"About 20 percent of the kids with appendicitis who came here had uncomplicated appendicitis, which is would what I would expect to see at any major children's hospital," he says, adding that the results from their study are similar to those from a series of European studies performed in adults that have found that in most cases, appendicitis doesn't require surgery at all.
To study the option further, Drs. Deans and Minneci are coordinating efforts by 10 other pediatric hospitals in the Midwest Pediatric Surgical Consortium to enroll as many 800 children over the next few years in similar trials.
"With our pilot project, we started with the group of patients who would be most likely to have success with an antibiotics-only approach and would be least likely to be harmed, but the next step is to try to slowly add some of the patients who were excluded in the preliminary study to see how well they do," Dr. Minneci says. "It may get to the point that nonoperative management becomes the initial therapy for all appendicitis, but we won't know that until we do further studies."
As with the pilot project, future studies will follow a patient-choice model, meaning participants will not be randomized to one treatment group or the other.
"Patients are more likely to participate in research if they are able to make a choice and not be randomized to one of the two treatment options," Dr. Minneci says. "That is something that's different about this trial."
The notion of involving parents and patients in the decision-making process is under study in a related project led by Drs. Deans and Minneci.

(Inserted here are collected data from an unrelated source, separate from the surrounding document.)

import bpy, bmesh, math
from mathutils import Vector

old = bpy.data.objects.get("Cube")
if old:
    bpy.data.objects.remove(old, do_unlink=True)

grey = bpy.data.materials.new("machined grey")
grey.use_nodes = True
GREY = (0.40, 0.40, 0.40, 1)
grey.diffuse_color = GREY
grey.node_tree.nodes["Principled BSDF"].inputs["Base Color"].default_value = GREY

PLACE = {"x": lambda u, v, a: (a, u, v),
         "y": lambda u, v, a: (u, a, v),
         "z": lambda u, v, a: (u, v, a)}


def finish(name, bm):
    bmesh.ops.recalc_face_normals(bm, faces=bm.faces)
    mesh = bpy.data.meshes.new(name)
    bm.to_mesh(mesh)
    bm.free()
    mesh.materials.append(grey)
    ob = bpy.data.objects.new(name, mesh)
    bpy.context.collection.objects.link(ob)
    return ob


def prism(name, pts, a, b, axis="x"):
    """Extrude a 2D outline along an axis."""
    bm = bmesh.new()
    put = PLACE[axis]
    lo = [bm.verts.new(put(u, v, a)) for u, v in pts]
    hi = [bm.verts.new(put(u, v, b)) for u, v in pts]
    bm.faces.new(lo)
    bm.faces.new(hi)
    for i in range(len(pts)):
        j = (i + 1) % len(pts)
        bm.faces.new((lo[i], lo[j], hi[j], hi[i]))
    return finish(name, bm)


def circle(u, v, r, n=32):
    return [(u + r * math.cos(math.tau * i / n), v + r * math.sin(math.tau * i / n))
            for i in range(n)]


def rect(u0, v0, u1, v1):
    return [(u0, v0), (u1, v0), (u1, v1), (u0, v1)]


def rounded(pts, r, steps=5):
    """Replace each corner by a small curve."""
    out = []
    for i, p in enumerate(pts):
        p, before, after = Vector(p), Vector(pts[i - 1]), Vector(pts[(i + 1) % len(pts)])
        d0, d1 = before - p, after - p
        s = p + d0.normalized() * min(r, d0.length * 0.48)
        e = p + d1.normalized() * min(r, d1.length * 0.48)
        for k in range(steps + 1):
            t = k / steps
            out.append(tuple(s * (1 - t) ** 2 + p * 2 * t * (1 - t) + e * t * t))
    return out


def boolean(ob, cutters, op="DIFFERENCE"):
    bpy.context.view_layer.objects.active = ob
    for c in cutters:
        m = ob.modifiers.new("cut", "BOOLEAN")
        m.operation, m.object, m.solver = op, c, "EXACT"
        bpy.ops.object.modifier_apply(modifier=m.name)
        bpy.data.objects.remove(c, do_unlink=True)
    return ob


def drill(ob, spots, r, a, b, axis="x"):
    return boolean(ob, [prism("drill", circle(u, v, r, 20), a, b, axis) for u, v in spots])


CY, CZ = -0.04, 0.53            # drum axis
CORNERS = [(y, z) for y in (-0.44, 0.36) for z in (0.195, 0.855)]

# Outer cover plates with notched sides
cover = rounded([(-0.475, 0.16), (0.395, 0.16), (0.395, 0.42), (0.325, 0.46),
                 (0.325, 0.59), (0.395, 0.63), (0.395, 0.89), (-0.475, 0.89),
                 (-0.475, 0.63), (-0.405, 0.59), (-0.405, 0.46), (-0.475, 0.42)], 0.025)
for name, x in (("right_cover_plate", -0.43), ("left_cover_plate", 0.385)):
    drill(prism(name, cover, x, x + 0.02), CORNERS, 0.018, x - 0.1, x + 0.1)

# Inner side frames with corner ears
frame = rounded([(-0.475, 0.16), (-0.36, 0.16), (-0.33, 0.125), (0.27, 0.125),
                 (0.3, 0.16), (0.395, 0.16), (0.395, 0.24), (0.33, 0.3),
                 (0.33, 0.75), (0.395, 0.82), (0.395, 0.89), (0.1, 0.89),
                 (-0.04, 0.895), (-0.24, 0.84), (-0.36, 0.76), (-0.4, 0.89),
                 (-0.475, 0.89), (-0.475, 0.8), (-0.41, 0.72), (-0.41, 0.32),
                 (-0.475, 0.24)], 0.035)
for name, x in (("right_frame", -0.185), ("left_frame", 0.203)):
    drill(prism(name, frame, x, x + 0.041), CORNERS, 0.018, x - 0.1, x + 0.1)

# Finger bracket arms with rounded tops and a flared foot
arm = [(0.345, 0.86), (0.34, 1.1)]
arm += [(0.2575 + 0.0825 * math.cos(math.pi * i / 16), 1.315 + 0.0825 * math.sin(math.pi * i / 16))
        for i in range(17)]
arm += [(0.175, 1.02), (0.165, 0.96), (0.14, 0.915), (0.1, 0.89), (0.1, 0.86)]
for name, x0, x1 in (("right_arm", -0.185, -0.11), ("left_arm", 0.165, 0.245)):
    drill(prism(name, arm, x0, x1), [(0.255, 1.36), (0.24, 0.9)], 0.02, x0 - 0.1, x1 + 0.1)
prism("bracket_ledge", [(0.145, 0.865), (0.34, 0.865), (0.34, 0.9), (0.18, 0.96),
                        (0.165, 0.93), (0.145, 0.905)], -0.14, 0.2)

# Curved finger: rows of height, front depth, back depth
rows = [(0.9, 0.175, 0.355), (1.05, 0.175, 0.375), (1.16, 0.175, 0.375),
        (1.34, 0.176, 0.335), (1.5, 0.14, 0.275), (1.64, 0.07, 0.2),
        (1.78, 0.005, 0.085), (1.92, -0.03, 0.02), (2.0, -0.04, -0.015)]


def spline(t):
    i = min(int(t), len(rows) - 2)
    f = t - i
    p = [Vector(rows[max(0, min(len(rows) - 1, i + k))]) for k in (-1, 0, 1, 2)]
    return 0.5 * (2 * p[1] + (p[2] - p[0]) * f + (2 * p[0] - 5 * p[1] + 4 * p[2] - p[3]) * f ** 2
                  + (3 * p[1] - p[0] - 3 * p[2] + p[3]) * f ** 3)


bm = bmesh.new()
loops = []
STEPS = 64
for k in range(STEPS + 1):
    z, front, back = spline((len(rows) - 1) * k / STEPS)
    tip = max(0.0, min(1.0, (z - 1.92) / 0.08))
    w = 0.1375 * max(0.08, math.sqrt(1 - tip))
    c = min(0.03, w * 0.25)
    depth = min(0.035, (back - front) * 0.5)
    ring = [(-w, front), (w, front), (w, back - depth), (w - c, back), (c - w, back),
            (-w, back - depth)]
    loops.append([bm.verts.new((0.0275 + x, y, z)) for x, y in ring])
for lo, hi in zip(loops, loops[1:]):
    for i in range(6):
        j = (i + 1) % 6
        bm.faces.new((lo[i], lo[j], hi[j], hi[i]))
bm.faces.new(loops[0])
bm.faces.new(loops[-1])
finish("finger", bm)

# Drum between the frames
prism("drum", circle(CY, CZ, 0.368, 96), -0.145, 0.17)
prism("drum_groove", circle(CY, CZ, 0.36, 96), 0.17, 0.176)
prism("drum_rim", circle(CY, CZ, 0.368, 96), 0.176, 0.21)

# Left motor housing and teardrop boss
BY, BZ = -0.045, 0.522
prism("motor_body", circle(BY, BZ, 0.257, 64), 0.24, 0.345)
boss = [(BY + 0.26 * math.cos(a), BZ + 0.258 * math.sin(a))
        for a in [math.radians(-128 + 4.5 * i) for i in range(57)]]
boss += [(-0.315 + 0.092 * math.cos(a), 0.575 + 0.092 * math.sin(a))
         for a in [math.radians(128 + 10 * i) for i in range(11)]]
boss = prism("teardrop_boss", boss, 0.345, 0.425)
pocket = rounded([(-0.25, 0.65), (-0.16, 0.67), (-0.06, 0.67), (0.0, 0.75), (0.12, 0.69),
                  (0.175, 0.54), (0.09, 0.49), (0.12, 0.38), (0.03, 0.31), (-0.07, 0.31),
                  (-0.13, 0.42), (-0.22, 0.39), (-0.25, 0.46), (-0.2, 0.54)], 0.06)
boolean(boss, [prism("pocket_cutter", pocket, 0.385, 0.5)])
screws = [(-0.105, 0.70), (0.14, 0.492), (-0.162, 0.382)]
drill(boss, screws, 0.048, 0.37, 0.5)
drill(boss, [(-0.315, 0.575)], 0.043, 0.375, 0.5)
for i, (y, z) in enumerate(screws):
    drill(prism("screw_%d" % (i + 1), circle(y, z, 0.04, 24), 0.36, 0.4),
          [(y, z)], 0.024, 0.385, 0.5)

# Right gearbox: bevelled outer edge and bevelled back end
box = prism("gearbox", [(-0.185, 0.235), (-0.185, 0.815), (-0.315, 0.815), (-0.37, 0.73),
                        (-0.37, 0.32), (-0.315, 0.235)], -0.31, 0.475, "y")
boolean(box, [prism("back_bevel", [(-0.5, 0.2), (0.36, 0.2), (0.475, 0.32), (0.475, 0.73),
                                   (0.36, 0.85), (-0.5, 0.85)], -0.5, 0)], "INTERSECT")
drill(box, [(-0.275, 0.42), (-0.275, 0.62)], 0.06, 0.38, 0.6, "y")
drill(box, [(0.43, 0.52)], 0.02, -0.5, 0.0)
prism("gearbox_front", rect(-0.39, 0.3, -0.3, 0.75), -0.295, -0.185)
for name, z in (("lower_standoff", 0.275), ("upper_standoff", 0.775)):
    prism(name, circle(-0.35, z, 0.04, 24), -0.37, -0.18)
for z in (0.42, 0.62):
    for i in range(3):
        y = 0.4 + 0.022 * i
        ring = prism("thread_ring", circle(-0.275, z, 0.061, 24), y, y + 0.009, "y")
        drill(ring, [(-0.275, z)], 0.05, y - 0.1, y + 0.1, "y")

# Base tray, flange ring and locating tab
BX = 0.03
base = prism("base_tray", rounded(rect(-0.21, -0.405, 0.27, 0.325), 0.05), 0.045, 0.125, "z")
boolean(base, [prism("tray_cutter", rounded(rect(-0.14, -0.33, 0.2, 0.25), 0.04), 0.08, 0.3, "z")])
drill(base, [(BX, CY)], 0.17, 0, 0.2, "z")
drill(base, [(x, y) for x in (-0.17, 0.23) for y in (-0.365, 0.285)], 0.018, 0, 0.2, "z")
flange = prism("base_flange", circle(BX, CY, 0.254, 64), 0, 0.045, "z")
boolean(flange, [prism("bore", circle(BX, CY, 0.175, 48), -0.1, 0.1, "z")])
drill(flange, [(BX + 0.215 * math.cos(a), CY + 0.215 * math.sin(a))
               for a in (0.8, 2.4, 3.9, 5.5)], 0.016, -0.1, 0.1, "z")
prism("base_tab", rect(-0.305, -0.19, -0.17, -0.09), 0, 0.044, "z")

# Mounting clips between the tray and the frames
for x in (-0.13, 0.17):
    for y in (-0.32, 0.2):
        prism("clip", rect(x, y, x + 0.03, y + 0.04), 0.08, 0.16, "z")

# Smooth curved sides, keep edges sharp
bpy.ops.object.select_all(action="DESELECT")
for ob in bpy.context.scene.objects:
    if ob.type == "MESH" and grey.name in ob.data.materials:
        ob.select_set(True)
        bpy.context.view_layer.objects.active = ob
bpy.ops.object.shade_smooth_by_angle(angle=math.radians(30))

Funded by a $1.6 million grant from the Patient-Centered Outcomes R
|Contact: Gina Bericchia|
Nationwide Children's Hospital